Work required: When a line of the records contains "return", copy it.

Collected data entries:
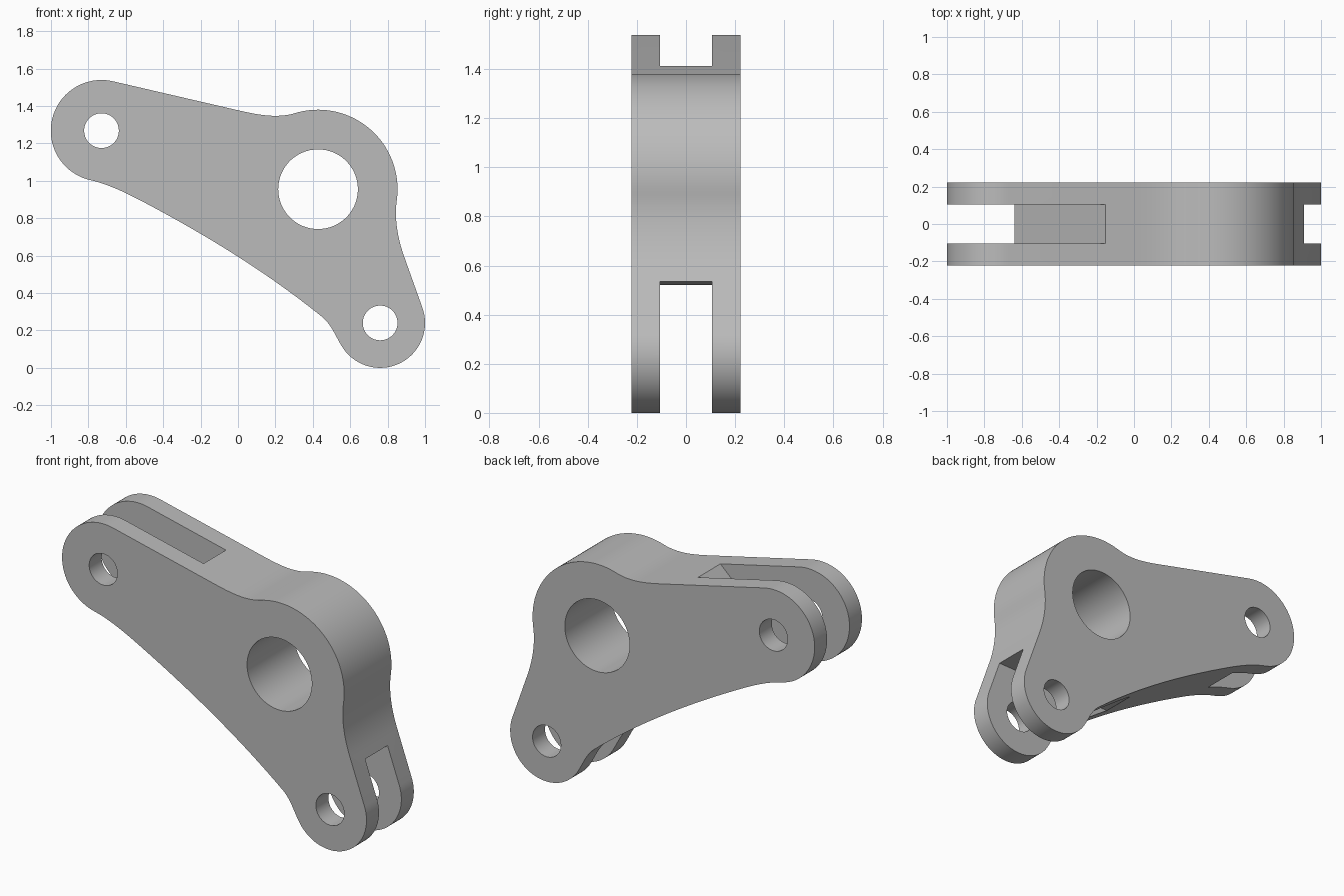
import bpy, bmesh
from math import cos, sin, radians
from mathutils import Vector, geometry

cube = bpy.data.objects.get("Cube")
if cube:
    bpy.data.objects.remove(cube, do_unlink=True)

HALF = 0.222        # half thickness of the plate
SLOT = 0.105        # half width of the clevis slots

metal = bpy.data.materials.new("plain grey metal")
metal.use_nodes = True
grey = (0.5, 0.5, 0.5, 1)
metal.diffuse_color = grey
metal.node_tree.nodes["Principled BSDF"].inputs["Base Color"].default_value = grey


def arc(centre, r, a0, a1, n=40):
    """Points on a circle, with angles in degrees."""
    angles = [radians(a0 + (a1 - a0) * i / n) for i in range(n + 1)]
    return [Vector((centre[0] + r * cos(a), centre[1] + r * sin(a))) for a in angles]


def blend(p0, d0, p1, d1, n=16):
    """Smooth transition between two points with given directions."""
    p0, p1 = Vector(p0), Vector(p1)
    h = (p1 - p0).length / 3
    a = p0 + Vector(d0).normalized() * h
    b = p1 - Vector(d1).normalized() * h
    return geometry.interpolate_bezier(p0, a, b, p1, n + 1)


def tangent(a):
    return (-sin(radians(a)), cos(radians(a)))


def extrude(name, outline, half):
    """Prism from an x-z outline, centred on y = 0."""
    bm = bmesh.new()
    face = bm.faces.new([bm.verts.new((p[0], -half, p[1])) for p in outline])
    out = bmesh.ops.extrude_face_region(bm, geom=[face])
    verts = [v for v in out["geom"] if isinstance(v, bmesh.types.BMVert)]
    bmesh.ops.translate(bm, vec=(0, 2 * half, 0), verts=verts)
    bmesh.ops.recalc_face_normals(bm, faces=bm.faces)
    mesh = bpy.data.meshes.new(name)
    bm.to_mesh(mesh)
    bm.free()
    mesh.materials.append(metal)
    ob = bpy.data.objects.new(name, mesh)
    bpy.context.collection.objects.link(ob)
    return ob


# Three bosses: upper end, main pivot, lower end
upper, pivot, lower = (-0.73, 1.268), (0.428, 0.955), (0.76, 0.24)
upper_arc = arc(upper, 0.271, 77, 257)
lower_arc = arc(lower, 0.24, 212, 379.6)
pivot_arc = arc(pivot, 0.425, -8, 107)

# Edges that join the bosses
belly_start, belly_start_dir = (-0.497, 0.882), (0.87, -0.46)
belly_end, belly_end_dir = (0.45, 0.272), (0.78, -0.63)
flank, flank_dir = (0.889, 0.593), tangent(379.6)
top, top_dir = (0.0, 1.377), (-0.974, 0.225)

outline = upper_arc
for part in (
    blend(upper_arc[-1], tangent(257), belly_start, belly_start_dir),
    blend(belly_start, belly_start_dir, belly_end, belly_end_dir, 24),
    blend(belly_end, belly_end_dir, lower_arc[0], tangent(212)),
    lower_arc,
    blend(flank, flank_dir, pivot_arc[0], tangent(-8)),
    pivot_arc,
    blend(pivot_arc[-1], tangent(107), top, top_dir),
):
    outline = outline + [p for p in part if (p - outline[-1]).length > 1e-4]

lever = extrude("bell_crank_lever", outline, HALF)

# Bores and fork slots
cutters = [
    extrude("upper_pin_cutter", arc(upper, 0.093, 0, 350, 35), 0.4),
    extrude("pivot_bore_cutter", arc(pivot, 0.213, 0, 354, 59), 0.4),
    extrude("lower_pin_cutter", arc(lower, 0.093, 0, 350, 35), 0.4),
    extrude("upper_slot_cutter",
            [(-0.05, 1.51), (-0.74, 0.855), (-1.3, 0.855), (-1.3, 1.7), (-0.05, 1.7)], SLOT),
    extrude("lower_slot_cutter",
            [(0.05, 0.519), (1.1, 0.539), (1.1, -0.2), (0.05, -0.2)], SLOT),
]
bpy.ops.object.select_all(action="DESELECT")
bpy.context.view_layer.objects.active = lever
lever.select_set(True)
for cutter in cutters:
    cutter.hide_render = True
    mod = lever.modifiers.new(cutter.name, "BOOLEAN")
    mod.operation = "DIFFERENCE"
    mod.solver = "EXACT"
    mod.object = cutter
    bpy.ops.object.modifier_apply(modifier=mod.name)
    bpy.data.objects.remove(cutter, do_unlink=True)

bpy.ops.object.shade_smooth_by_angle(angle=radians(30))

Solution to this exercise:
    return [Vector((centre[0] + r * cos(a), centre[1] + r * sin(a))) for a in angles]
    return geometry.interpolate_bezier(p0, a, b, p1, n + 1)
    return (-sin(radians(a)), cos(radians(a)))
    return ob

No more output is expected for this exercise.